In June 1931, Vladimir Sergeyevich Vakhmistrov of the NII VVS (Nauchno-Issledovatel'skiy Institut Voyenno-Vozdushnykh Sil – scientific test institute of the air force) started work on combinations of fighters rigidly attached to heavy bomber aircraft. The system was envisioned to serve several purposes:
- Delivery of fighters beyond their conventional range
- Provision of bombers with escort fighters
- Use of fighters for dive bombing with heavier bombs than they would be able to take off with on their own
- Using the added thrust of parasite aircraft to get a heavily laden bomber airborne.

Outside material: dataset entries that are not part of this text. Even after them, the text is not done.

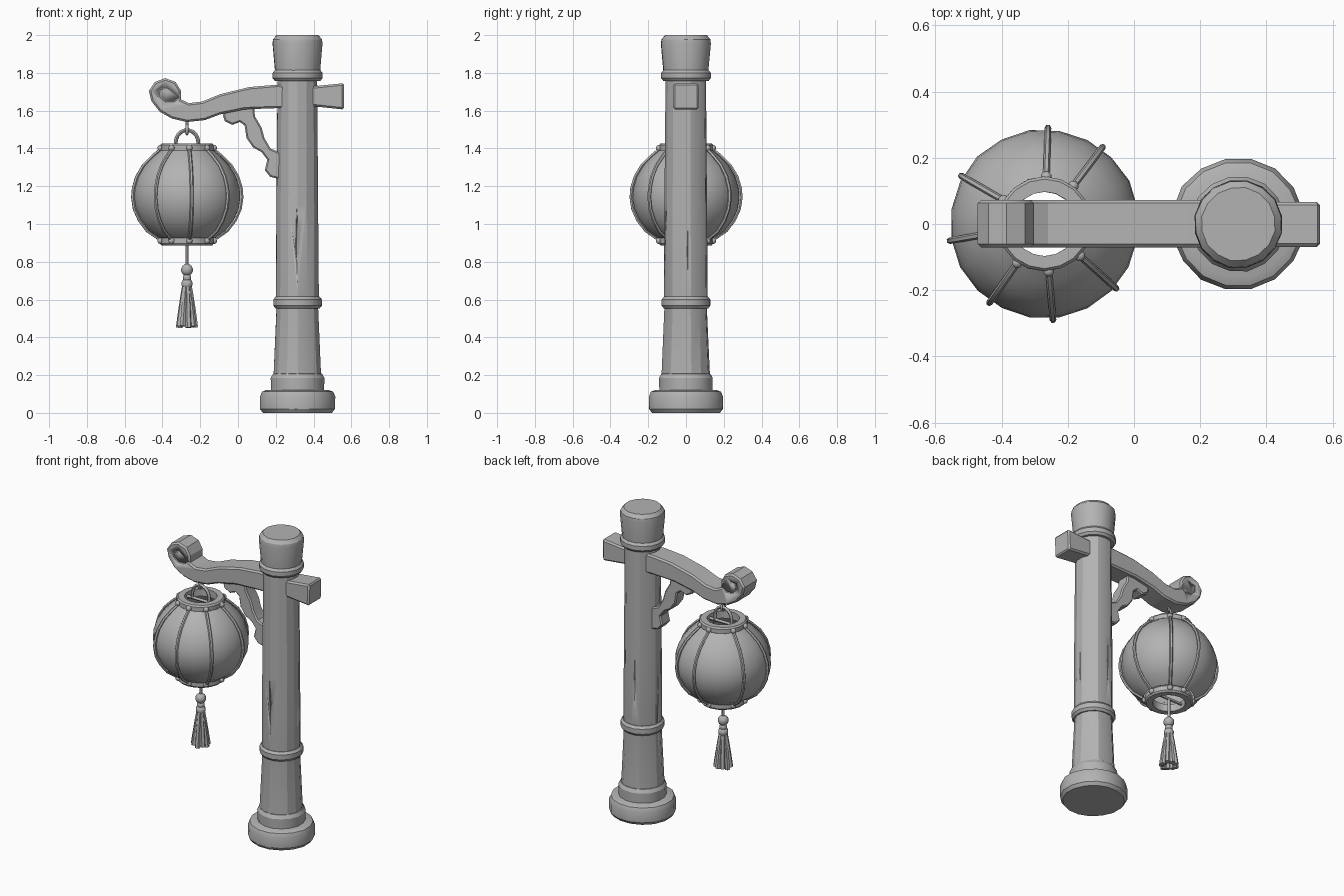
import bpy, bmesh, math, random
from mathutils import Vector

if "Cube" in bpy.data.objects:
    bpy.data.objects.remove(bpy.data.objects["Cube"])

random.seed(4)
GREY = bpy.data.materials.new("stone grey")
GREY.diffuse_color = (0.45, 0.45, 0.45, 1)
GREY.use_nodes = True
GREY.node_tree.nodes["Principled BSDF"].inputs["Base Color"].default_value = GREY.diffuse_color
PX, LX = 0.315, -0.27            # post axis and lantern axis (x)


def finish(ob, angle=28):
    ob.data.materials.clear()
    ob.data.materials.append(GREY)
    bpy.ops.object.select_all(action='DESELECT')
    ob.select_set(True)
    bpy.context.view_layer.objects.active = ob
    bpy.ops.object.shade_smooth_by_angle(angle=math.radians(angle))
    return ob


def from_bm(name, bm, angle=28):
    bmesh.ops.recalc_face_normals(bm, faces=bm.faces)
    me = bpy.data.meshes.new(name)
    bm.to_mesh(me)
    bm.free()
    ob = bpy.data.objects.new(name, me)
    bpy.context.collection.objects.link(ob)
    return finish(ob, angle)


def lathe(name, prof, cx, segs=16, ring=False, caps=True, jitter=0.0, angle=28):
    """Revolve (radius, z) points; ring=True closes the profile on itself."""
    bm = bmesh.new()
    wob = [1 + random.uniform(-jitter, jitter) for _ in range(segs)]
    rows = []
    for r, z in prof:
        row = []
        for i in range(segs):
            a = math.tau * (i + 0.5) / segs
            rr = r * wob[i] * (1 + random.uniform(-jitter, jitter) * 0.4)
            row.append(bm.verts.new((cx + rr * math.cos(a), rr * math.sin(a), z)))
        rows.append(row)
    pairs = list(zip(rows, rows[1:])) + ([(rows[-1], rows[0])] if ring else [])
    for a, b in pairs:
        for i in range(segs):
            j = (i + 1) % segs
            bm.faces.new((a[i], a[j], b[j], b[i]))
    if caps and not ring:
        bm.faces.new(rows[0][::-1])
        bm.faces.new(rows[-1])
    return from_bm(name, bm, angle)


def slab(name, pts, y0, y1, bevel):
    """Extrude an (x, z) outline along y and bevel its rims."""
    bm = bmesh.new()
    front = bm.faces.new([bm.verts.new((x, y0, z)) for x, z in pts])
    ext = bmesh.ops.extrude_face_region(bm, geom=[front])['geom']
    bmesh.ops.translate(bm, vec=(0, y1 - y0, 0),
                        verts=[v for v in ext if isinstance(v, bmesh.types.BMVert)])
    bm.normal_update()
    rims = [e for e in bm.edges if abs(e.verts[0].co.y - e.verts[1].co.y) < 1e-5]
    bmesh.ops.bevel(bm, geom=rims, offset=bevel, segments=1, affect='EDGES')
    return from_bm(name, bm)


def tubes(name, paths, r, taper=None, cyclic=False, res=2):
    cu = bpy.data.curves.new(name, 'CURVE')
    cu.dimensions = '3D'
    cu.bevel_depth, cu.bevel_resolution, cu.use_fill_caps = r, res, True
    for path in paths:
        sp = cu.splines.new('POLY')
        sp.points.add(len(path) - 1)
        sp.use_cyclic_u = cyclic
        for i, p in enumerate(path):
            sp.points[i].co = (*p, 1)
            sp.points[i].radius = taper[i] if taper else 1
    ob = bpy.data.objects.new(name, cu)
    bpy.context.collection.objects.link(ob)
    bpy.ops.object.select_all(action='DESELECT')
    ob.select_set(True)
    bpy.context.view_layer.objects.active = ob
    bpy.ops.object.convert(target='MESH')
    return finish(bpy.context.view_layer.objects.active, 45)


def balls(name, items):
    bm = bmesh.new()
    for p, r in items:
        made = bmesh.ops.create_uvsphere(bm, u_segments=10, v_segments=7, radius=r)['verts']
        bmesh.ops.translate(bm, verts=made, vec=p)
    return from_bm(name, bm, 45)


def carve(ob, cutter):
    cutter.hide_render = True
    cutter.hide_set(True)
    mod = ob.modifiers.new("carve", 'BOOLEAN')
    mod.operation, mod.object = 'DIFFERENCE', cutter


def polar(r, deg, z):
    a = math.radians(deg)
    return (LX + r * math.cos(a), r * math.sin(a), z)


# Post: foot, collar, shaft, two bands and a flared cap
lathe("post_foot", [(0.185, 0), (0.2, 0.02), (0.202, 0.085), (0.19, 0.112), (0.165, 0.122)],
      PX, jitter=0.012)
lathe("post_collar", [(0.143, 0.1), (0.145, 0.185), (0.132, 0.207), (0.11, 0.21)], PX, jitter=0.01)
shaft = lathe("post_shaft", [(0.129, 0.19), (0.112, 0.57), (0.116, 0.62), (0.113, 1.1), (0.107, 1.78)],
              PX, segs=14, jitter=0.015, angle=22)
for name, z0, z1, r in (("lower_band", 0.553, 0.615, 0.131), ("upper_band", 1.757, 1.815, 0.134)):
    lathe(name, [(0.1, z0), (r - 0.012, z0), (r, z0 + 0.015), (r, z1 - 0.015), (r - 0.012, z1), (0.1, z1)],
          PX, jitter=0.008)
lathe("post_cap", [(0.12, 1.8), (0.134, 1.955), (0.131, 1.978), (0.112, 2.0)], PX, jitter=0.01)

# Weathering cracks in the shaft: (angle, low z, high z)
for deg, z0, z1 in ((268, 0.8, 1.08), (225, 0.22, 0.36), (5, 0.75, 1.05), (100, 0.8, 1.15), (180, 0.5, 0.9)):
    a = math.radians(deg)
    c = Vector((PX + 0.114 * math.cos(a), 0.114 * math.sin(a), 0))
    cut = tubes("crack_cutter", [[c + Vector((0, 0, z)) for z in (z0, (z0 * 2 + z1) / 3, z1)]],
                0.007, taper=[0.3, 1, 0.3], res=0)
    carve(shaft, cut)

# Curled arm with the scroll groove carved on both sides
arm = slab("curled_arm", [
    (0.3, 1.735), (0.2, 1.737), (0.06, 1.725), (-0.095, 1.687), (-0.19, 1.648), (-0.26, 1.64),
    (-0.303, 1.66), (-0.302, 1.705), (-0.33, 1.752), (-0.385, 1.772), (-0.44, 1.752), (-0.472, 1.705),
    (-0.458, 1.65), (-0.415, 1.595), (-0.35, 1.558), (-0.27, 1.54), (-0.175, 1.55), (-0.095, 1.58),
    (0.035, 1.607), (0.2, 1.613), (0.3, 1.613)], -0.071, 0.073, 0.01)
spiral = [(-0.31, 1.665), (-0.34, 1.645), (-0.385, 1.645), (-0.418, 1.675), (-0.41, 1.712), (-0.375, 1.715)]
for y in (-0.071, 0.073):
    carve(arm, tubes("scroll_cutter", [[(x, y, z) for x, z in spiral]], 0.007, res=1))
slab("arm_tenon", [(0.33, 1.73), (0.41, 1.73), (0.555, 1.745), (0.562, 1.735), (0.56, 1.615),
                   (0.552, 1.607), (0.41, 1.622), (0.33, 1.622)], -0.069, 0.067, 0.01)

# Wavy bracket under the arm
slab("bracket", [
    (0.025, 1.62), (-0.07, 1.6), (-0.08, 1.575), (-0.07, 1.545), (-0.03, 1.525), (0.01, 1.54),
    (0.035, 1.522), (0.045, 1.455), (0.08, 1.405), (0.125, 1.38), (0.155, 1.34), (0.142, 1.285),
    (0.17, 1.25), (0.23, 1.235), (0.23, 1.375), (0.172, 1.4), (0.14, 1.455), (0.125, 1.51),
    (0.09, 1.57), (0.085, 1.62)], -0.045, 0.045, 0.008)

# Lantern: paper body, two hollow rims, ribs and rivets
BODY = [(0.135, 1.395), (0.178, 1.36), (0.228, 1.31), (0.264, 1.25), (0.282, 1.19), (0.286, 1.14),
        (0.277, 1.08), (0.25, 1.02), (0.208, 0.965), (0.15, 0.925)]
lathe("lantern_body", BODY, LX, segs=20, caps=False, jitter=0.006, angle=24)
for name, z0, z1 in (("top_rim", 1.38, 1.427), ("bottom_rim", 0.886, 0.935)):
    lathe(name, [(0.097, z0), (0.135, z0), (0.143, z0 + 0.01), (0.143, z1 - 0.01), (0.135, z1), (0.097, z1)],
          LX, segs=18, ring=True, jitter=0.006)
RIBS = (5, 53, 88, 150, 190, 235, 275, 318)
tubes("lantern_ribs", [[polar(r + 0.005, d, z) for r, z in BODY] for d in RIBS], 0.01, res=1)
balls("rim_rivets", [(polar(0.143, d, z), 0.017) for d in RIBS for z in (1.402, 0.911)])

# Hanger: arched handle, cross bar and hook
arch = [(LX + 0.06 * math.cos(math.pi * i / 10), 0, 1.43 + 0.067 * math.sin(math.pi * i / 10)) for i in range(11)]
tubes("handle", [[(LX + 0.06, 0, 1.4)] + arch + [(LX - 0.06, 0, 1.4)]], 0.01)
tubes("handle_bar", [[(LX - 0.12, 0, 1.4), (LX + 0.12, 0, 1.4)]], 0.01)
tubes("hook_rod", [[(LX, 0, 1.515), (LX, 0, 1.56)]], 0.009)
tubes("hook_ring", [[(LX, 0.02 * math.cos(math.tau * i / 12), 1.5 + 0.024 * math.sin(math.tau * i / 12))
                     for i in range(12)]], 0.007, cyclic=True)

# Tassel: cord, cross bar, beads and flared tufts
tubes("tassel_bar", [[(LX - 0.12, 0, 0.915), (LX + 0.12, 0, 0.915)]], 0.009)
tubes("tassel_cord", [[(LX, 0, 0.92), (LX, 0, 0.7)]], 0.009)
balls("tassel_beads", [((LX, 0, 0.757), 0.033), ((LX, 0, 0.715), 0.024), ((LX, 0, 0.683), 0.031)])
tubes("tassel_tufts", [[polar(0.012, d, 0.69), polar(0.022, d, 0.62), polar(0.033, d, 0.54),
                        polar(0.044, d, 0.45 + random.uniform(0, 0.012))] for d in range(0, 360, 40)],
      0.017, taper=[0.7, 0.85, 0.95, 1], res=1)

In all Zveno configurations, all aircraft were piloted and all had their engines running — it was expected that the combined thrust would more than offset the weight and actually improve the performance of the mothership compared to conventional bombers. The fighters were rigidly attached via pyramid-shaped metal frames, with both latches controlled by the fighter pilots. (On Zveno-1, the front latches were controlled by the bomber crew, while the back latch was controlled by the pilot; this was changed to all-pilot control in the next version). The original design included umbilical fuel lines which permitted the fighters to use fuel from the bomber while attached, although this was not fully implemented in practice.